Slightly more Colorado voters support the state's new recreational marijuana law now than six months ago, according to a new Quinnipiac University survey.
The new poll also indicates that a slim majority consider the law as harmful to the state's image.
Ticking upwards in support
Fifty-eight percent of voters support the legalization of pot, up from 54% in August, the poll shows. The selling of marijuana became legal on January 1.
The four percentage point margin falls within the survey's sampling error.
Breaking the numbers down by demographics, 39% of Republicans support the new law, while 76% of Democrats and 55% of independents favor it.
The law is much more popular among those in the 18-29 age bloc, with 78% in support. The number drops as the age gets older. Only 33% of those 65 or older support the law.
Clouding the state's image?
While support seems to be trending upwards, a majority of Colorado voters, 51%, say the new law is bad for the state's image, compared to 38% who disagree and 10% who are unsure or don't have an opinion.
Another bare majority, 51%, say they have tried marijuana previously, but only 10% say they have used marijuana since it became legal last month.
Current law allows Coloradans to grow up to a dozen marijuana plants in their homes. More than seven in 10 say they wouldn't be bothered if one of their neighbors was growing marijuana.

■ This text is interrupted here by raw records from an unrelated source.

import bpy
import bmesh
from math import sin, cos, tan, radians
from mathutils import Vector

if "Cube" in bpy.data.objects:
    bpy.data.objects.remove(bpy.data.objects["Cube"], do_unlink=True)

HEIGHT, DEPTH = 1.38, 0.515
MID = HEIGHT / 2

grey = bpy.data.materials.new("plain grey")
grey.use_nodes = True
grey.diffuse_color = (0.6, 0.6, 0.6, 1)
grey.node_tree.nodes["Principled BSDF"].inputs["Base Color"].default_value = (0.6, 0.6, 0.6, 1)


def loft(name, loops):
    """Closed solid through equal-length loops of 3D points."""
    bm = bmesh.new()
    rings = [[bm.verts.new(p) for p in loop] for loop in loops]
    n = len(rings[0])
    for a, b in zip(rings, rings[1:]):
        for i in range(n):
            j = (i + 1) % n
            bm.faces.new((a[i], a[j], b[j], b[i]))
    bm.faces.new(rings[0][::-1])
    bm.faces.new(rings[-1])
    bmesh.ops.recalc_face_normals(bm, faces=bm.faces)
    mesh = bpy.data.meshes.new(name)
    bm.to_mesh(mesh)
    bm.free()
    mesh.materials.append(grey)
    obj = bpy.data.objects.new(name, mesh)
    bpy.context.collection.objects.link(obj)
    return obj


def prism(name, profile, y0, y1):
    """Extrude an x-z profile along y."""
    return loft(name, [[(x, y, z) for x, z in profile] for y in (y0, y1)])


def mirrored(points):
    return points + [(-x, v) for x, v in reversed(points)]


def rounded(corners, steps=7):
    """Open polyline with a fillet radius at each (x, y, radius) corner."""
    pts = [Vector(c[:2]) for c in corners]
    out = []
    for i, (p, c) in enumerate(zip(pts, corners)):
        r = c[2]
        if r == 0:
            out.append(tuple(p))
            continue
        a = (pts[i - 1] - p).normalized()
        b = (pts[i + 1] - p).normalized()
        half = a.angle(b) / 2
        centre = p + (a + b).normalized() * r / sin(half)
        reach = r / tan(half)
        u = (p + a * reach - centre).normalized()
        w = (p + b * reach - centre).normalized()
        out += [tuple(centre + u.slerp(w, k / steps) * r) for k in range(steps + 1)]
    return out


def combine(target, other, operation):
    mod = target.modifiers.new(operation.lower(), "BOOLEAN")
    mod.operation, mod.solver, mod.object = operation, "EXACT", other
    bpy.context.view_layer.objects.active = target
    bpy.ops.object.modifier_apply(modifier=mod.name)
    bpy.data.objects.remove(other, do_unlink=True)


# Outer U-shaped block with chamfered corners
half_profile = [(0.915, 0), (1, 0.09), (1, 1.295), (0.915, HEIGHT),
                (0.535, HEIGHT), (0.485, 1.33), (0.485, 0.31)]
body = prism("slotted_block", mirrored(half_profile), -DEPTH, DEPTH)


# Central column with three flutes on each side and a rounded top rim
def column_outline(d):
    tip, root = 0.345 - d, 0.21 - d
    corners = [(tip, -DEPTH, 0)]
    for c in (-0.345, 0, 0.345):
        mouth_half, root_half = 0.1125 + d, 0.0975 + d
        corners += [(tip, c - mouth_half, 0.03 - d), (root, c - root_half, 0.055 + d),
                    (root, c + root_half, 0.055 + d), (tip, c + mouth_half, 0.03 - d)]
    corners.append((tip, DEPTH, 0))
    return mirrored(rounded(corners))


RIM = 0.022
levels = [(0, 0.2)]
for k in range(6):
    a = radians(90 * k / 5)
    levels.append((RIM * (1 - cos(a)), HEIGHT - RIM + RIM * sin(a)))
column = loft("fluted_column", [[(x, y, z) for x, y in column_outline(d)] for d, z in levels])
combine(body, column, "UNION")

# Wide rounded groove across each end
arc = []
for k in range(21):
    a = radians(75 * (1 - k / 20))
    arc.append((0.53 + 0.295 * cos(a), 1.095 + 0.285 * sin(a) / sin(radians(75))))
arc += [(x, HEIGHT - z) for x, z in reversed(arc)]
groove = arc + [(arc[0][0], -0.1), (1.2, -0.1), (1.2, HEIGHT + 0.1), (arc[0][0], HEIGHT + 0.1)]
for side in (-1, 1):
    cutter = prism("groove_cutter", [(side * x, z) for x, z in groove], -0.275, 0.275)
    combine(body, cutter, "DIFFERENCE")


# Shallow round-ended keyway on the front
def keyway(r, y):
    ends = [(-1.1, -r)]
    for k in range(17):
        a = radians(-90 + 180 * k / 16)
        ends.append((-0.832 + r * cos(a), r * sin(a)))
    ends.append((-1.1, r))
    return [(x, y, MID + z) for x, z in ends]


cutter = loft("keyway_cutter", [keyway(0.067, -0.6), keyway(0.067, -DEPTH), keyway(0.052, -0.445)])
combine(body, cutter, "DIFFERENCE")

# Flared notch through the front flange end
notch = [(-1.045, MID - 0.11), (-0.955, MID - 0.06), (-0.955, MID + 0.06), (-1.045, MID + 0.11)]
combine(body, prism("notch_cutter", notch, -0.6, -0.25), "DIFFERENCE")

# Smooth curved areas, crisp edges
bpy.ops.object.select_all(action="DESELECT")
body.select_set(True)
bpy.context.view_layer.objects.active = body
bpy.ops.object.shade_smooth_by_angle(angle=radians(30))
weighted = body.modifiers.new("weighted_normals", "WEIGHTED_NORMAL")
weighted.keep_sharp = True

Only 17% say it is very or somewhat likely they would try marijuana brownies at a gathering. Eighty-one percent would be somewhat or very uncomfortable riding in a car with a driver who's had moderate amounts of marijuana
Quinnipiac interviewed 1,139 registered voters in Colorado by telephone from January 29 to February 2. The overall sampling error is plus or minus 2.9 percentage points.